“The economic diversity of this state is something that must be considered when discussing a minimum wage increase,” said Sen. Anderson. “The differences of Chicago versus my region of the state are vast and need to be examined. Residents in my region already have no problem hopping over the border to Iowa, what will happen when Illinois businesses are forced to take their business, the jobs they provide and the taxes they pay across state lines? They won’t think twice about going elsewhere.”
Sen. Anderson added that the 82% increase included in this proposal is expected to not only take a massive toll on small and local businesses, but non-profits, universities, nursing homes and government agencies will also see major impacts.
In fact, according to Governor Pritzker’s own numbers, a $15 minimum wage would increase annual state payroll by more than $1 billion.
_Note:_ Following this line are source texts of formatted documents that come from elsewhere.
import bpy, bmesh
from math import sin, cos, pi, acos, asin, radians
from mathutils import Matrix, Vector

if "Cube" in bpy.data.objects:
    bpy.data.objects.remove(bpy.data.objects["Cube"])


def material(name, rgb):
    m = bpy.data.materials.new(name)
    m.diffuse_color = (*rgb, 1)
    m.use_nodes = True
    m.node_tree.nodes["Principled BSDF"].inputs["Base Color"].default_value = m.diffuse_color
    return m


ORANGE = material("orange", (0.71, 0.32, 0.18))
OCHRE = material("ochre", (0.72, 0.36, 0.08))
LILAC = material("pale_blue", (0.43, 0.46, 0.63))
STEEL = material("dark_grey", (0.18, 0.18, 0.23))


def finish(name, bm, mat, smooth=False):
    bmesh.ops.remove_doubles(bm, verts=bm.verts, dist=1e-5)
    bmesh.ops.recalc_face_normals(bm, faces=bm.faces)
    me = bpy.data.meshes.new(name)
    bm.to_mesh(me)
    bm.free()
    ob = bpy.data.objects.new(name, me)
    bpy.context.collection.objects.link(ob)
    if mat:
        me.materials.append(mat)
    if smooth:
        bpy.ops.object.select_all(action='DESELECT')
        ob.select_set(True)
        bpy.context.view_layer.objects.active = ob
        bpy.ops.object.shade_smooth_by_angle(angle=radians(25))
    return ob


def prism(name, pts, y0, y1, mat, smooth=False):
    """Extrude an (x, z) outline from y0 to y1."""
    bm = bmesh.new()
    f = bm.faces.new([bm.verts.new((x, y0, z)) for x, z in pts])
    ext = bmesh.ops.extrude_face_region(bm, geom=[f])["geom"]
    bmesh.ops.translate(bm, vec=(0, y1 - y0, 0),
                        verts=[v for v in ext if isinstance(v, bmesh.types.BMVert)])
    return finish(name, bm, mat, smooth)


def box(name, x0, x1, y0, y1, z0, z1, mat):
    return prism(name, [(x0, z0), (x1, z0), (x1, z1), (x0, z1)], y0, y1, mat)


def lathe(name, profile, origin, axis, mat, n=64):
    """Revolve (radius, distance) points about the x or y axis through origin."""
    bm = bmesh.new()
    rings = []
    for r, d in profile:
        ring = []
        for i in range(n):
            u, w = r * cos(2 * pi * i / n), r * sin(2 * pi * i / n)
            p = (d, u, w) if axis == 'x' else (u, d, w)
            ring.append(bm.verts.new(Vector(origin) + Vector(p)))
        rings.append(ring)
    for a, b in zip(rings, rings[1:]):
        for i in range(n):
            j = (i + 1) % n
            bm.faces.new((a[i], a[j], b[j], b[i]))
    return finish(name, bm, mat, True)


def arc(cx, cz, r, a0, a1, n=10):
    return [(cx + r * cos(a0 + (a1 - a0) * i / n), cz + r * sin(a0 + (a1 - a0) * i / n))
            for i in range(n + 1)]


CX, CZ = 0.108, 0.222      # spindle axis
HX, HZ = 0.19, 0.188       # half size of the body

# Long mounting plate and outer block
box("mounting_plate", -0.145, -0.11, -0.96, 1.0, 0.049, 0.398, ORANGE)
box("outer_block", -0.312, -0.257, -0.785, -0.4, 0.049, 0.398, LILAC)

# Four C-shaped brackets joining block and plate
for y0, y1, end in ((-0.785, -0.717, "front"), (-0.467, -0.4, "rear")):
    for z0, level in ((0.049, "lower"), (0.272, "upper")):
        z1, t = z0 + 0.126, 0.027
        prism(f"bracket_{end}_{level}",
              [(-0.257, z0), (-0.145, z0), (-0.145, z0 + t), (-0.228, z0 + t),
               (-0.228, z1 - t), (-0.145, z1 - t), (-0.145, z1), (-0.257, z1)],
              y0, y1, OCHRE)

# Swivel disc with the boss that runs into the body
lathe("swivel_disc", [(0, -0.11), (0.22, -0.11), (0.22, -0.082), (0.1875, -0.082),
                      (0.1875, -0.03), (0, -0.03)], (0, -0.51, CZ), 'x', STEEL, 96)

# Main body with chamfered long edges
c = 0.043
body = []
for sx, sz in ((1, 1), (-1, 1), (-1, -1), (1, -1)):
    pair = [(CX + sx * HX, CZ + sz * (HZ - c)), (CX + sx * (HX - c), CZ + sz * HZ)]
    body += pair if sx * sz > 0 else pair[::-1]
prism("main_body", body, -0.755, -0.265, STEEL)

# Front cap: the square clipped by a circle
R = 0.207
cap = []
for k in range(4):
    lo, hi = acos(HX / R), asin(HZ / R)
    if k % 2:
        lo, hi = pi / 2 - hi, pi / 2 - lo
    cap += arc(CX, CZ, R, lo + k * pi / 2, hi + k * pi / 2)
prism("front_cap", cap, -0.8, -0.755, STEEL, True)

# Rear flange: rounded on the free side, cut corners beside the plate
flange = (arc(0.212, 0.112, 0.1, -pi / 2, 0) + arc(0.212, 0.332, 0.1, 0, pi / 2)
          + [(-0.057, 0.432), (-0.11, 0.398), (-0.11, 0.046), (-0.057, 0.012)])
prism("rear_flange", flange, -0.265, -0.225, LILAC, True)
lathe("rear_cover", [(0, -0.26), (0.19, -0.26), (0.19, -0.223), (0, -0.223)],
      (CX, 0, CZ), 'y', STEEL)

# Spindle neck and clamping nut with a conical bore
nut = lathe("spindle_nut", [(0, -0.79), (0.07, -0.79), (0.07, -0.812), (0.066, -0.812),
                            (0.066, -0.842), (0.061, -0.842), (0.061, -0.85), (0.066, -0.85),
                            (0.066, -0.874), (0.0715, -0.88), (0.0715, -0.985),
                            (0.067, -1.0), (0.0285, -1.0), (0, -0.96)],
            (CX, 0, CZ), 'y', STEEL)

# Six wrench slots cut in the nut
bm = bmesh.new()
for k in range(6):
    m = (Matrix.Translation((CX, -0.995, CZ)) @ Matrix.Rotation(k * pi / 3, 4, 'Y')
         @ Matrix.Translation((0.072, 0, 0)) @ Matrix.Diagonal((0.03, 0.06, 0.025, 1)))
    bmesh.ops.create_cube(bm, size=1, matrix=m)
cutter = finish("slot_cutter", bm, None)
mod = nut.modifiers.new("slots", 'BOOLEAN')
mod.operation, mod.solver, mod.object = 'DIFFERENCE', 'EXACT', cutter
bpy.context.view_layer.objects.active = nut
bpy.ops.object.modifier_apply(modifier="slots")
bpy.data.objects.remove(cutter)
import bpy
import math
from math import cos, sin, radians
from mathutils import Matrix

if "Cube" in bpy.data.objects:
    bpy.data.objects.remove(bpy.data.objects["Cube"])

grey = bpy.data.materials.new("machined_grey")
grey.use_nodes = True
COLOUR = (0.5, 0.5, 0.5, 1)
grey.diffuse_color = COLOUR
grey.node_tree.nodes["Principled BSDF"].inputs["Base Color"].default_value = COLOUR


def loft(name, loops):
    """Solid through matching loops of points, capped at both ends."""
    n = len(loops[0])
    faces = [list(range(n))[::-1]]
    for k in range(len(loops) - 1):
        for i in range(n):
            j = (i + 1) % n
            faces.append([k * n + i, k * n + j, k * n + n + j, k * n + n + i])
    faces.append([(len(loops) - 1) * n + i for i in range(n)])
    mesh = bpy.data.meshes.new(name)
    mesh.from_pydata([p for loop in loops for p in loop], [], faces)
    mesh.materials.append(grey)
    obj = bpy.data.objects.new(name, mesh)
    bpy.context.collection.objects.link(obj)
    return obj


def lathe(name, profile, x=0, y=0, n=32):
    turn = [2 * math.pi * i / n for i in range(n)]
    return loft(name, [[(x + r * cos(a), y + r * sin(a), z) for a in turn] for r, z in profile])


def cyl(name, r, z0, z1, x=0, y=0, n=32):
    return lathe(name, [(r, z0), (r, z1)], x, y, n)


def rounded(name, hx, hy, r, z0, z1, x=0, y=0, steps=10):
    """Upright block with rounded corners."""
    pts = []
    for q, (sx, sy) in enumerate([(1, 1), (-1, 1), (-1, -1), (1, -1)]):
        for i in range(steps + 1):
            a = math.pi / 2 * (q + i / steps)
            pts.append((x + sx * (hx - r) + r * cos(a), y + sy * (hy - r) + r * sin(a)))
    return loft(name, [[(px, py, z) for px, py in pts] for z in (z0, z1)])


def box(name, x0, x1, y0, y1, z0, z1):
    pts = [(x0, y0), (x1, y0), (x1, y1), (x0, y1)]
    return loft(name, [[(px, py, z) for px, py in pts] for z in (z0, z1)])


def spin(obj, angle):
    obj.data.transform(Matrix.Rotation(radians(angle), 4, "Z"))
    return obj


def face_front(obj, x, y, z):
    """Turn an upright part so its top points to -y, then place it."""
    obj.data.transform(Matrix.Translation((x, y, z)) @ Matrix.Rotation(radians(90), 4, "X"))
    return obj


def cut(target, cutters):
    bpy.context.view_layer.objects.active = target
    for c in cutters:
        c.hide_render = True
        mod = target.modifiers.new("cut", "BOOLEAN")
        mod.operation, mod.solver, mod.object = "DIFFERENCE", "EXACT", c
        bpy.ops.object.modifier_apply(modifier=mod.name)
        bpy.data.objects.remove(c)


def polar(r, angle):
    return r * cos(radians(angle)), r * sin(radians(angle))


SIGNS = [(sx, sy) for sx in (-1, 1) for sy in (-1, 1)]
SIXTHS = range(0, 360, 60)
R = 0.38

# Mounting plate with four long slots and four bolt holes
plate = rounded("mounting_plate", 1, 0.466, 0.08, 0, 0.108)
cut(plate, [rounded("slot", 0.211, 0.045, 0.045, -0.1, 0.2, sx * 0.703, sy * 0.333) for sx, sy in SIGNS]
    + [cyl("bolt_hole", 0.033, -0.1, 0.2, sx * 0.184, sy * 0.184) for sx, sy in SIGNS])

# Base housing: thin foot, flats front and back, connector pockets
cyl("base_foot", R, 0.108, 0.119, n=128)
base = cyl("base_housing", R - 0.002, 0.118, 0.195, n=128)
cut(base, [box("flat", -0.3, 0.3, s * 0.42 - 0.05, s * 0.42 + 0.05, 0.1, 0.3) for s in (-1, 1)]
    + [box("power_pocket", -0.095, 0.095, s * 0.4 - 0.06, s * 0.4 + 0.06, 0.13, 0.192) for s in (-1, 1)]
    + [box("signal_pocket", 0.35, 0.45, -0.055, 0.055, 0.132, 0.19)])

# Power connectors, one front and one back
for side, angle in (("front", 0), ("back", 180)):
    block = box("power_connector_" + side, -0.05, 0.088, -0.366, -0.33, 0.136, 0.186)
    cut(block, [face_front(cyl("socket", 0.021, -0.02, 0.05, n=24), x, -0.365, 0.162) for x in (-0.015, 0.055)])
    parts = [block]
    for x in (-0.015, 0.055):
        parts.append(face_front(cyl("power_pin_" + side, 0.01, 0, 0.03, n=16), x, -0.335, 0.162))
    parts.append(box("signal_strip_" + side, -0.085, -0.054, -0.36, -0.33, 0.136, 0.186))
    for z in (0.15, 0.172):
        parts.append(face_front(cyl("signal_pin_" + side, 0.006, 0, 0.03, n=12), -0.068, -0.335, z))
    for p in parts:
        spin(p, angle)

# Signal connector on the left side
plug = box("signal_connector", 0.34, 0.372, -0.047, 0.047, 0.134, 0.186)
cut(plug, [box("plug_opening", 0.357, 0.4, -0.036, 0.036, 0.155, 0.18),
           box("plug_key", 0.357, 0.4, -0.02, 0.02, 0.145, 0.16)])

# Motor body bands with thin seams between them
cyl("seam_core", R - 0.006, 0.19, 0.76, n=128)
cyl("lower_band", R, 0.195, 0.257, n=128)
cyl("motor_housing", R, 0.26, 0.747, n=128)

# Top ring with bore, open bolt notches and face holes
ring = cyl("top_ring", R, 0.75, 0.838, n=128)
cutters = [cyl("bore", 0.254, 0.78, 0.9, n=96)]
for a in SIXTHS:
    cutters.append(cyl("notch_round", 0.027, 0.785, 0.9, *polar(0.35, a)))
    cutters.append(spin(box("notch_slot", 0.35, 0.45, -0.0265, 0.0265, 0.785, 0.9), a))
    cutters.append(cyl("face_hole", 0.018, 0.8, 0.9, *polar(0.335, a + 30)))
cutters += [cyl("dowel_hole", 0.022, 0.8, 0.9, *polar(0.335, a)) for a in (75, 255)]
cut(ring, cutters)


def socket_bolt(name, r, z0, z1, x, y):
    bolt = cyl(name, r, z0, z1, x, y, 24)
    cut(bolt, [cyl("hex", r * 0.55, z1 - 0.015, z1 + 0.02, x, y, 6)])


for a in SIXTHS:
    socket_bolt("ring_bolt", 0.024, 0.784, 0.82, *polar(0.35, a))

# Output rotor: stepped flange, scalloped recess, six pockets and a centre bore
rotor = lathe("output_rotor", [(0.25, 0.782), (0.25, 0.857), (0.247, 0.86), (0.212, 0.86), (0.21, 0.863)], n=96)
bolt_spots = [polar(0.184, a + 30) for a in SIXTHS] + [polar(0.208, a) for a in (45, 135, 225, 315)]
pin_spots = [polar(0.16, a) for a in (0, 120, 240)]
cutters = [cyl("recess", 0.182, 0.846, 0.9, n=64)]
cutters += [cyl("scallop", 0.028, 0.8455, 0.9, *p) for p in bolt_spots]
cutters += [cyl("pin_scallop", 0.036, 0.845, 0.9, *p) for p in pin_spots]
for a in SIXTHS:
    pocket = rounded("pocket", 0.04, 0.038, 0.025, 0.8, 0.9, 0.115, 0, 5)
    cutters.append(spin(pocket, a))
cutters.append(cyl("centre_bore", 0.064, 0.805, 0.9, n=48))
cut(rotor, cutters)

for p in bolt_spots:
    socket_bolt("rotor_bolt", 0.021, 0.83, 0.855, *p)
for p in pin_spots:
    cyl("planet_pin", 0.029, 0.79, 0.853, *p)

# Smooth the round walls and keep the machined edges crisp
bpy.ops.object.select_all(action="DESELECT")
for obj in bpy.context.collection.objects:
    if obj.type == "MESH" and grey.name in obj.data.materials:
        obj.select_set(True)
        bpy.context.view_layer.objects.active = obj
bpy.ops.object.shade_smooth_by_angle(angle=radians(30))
Anderson also noted the following implications:
- Nursing homes can expect to see as much as $1.5 billion in increased Medicaid reimbursement costs from the state.
- The University of Illinois estimates an additional $73.5 million a year in salary costs, which raises the concern of increased tuition rates.
- Senior citizens on social security would see a rise in their cost of living and working parents would see a rise in childcare costs, even though these individuals won’t be getting an 82% increase in their income.
- Encourages large corporations to automate their systems and provide less jobs.
- Illinois companies’ ability to compete with those in other states would decrease.
“Those impacted the most are our not-for-profit organizations, who cannot take advantage of the weak 25% tax credit provided in the bill because they don’t pay income taxes,” said Sen. Anderson. “The implications of this proposal go on and on. The cost of living will rise and everyone will pay more for groceries, supplies, and gas. We’ll be right back to where we started, except for the middle class, which will be pulled down closer to poverty level. The State of Illinois surely can’t afford to pay for this, and its residents can’t either.”